Tata Steel's move to sell its long products business will reduce the cash losses of one of the world's largest steelmakers, but would not lower its debt, Standard & Poor's Ratings Services said on Thursday
New Delhi: Tata Steel's move to sell its long products business will reduce the cash losses of one of the world's largest steelmakers, but would not lower its debt, Standard & Poor's Ratings Services said on Thursday.
The proposed sale of its European long products (LP) division to UK-based investment firm Greybull Capital will help Tata Steel's long-term deleveraging plan, S&P said in a statement.
However, an improvement in operating performance of the group's India operations remains crucial for the company's credit profile, it said.
"We do not expect the sale to lower the debt at Tata Steel because the sale is agreed at a nominal valuation. Moreover we believe transfer of debt to the buyer is unlikely," the ratings agency's Credit Analyst Vishal Kulkarni said.
The proposed deal will stop Tata Steel's cash losses from the LP division and help somewhat improve profitability for the Europe operations, he added.
Earlier this week, Tata Steel announced it will sell the Long Products Europe business to investment firm Greybull Capital for a nominal amount of 1 pound. The transaction is likely to conclude by June this year.
The LP division is loss-making, resulting in significant cash losses and working capital needs. The group's India business provides cash support in the form of working capital to the Europe business, Kulkarni said.
"The gains for Tata Steel in terms of release of working capital and improvement in profitability will be more meaningful when the group sells the rest of its loss-making UK asset," he added.
Any one-off restructuring expenses, any pension-related or other settlement costs to be incurred by Tata Steel will also influence the benefits from the disposal of the UK assets.
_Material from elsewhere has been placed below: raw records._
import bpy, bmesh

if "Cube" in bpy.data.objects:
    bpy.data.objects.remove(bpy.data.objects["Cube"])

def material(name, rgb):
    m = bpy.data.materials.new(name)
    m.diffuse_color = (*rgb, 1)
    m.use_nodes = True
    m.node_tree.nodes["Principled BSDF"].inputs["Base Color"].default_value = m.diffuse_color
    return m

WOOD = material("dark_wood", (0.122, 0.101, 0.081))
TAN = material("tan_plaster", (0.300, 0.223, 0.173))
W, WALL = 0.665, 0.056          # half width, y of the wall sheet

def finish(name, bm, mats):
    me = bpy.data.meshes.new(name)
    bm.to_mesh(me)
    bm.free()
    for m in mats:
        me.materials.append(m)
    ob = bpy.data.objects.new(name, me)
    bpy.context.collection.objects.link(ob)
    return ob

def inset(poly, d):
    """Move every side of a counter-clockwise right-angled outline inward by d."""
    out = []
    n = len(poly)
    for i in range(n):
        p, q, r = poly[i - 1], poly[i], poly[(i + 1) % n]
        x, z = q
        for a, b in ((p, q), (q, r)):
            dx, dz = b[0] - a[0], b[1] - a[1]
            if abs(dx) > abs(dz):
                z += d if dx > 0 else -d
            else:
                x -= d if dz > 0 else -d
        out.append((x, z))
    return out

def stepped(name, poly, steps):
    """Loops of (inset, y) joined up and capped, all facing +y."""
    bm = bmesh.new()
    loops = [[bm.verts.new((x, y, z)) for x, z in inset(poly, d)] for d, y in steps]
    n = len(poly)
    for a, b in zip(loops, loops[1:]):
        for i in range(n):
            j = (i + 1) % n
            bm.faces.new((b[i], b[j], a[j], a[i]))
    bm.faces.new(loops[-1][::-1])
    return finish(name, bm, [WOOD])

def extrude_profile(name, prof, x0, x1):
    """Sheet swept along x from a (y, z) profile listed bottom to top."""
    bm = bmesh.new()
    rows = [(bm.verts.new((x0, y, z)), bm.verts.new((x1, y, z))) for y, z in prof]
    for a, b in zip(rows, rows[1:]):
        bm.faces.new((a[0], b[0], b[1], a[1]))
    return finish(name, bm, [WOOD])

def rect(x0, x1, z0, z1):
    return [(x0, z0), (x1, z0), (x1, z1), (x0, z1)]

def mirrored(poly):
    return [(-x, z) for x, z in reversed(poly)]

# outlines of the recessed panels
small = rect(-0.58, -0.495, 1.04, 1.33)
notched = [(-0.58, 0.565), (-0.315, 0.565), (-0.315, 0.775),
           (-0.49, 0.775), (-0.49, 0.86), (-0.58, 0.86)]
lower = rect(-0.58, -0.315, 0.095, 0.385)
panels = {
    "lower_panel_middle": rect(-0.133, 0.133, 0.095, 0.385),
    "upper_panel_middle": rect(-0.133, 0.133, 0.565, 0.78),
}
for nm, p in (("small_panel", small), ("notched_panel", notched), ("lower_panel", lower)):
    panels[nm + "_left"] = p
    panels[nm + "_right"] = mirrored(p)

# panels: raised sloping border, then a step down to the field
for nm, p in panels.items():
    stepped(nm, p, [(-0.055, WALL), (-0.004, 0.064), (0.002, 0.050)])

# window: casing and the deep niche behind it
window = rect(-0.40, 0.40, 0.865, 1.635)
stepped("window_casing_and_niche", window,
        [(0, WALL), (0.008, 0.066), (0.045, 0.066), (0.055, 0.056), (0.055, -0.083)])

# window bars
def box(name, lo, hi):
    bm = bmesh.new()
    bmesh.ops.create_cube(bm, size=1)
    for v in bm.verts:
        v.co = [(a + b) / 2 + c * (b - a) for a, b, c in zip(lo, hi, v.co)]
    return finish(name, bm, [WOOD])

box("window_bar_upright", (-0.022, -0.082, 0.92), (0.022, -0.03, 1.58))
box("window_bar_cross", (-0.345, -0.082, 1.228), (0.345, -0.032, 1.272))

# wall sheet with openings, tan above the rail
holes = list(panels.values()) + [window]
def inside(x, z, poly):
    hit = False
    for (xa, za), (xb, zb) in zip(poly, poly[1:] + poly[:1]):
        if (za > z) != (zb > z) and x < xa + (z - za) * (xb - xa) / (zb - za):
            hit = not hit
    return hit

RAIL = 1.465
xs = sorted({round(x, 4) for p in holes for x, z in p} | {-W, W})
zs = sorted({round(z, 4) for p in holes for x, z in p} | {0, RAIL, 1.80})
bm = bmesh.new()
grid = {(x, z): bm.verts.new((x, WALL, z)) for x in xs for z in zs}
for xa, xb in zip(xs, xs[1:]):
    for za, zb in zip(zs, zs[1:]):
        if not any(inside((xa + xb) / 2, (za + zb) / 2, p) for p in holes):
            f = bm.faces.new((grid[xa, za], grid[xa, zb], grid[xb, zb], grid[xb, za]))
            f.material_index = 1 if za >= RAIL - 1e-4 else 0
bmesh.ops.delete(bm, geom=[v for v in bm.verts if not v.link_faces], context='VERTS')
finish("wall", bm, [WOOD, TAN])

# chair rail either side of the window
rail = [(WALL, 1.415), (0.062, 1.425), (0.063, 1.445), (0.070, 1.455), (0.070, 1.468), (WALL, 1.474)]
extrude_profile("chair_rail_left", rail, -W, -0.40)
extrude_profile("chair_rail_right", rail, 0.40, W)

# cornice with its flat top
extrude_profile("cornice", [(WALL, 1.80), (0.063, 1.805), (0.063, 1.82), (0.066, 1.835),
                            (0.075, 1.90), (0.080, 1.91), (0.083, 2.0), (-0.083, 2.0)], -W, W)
The rest of Tata Steel's UK business primarily comprises strip products and specialty bars businesses and a supply chain that is fed by a facility at Port Talbot, he said.
"Tata Steel's India business will continue to be a significant contributor to the group's consolidated cash flows," said Kulkarni adding "Our base-case financial projection is that the group's profitability per ton for its India operations will improve over the next two years following the government's various protection measures for the domestic steel sector over the past two quarters."
Continued and meaningful progress on sale of the UK assets, and better operating performance, especially at the India operations, will be key factors for the future rating transition, the agency added.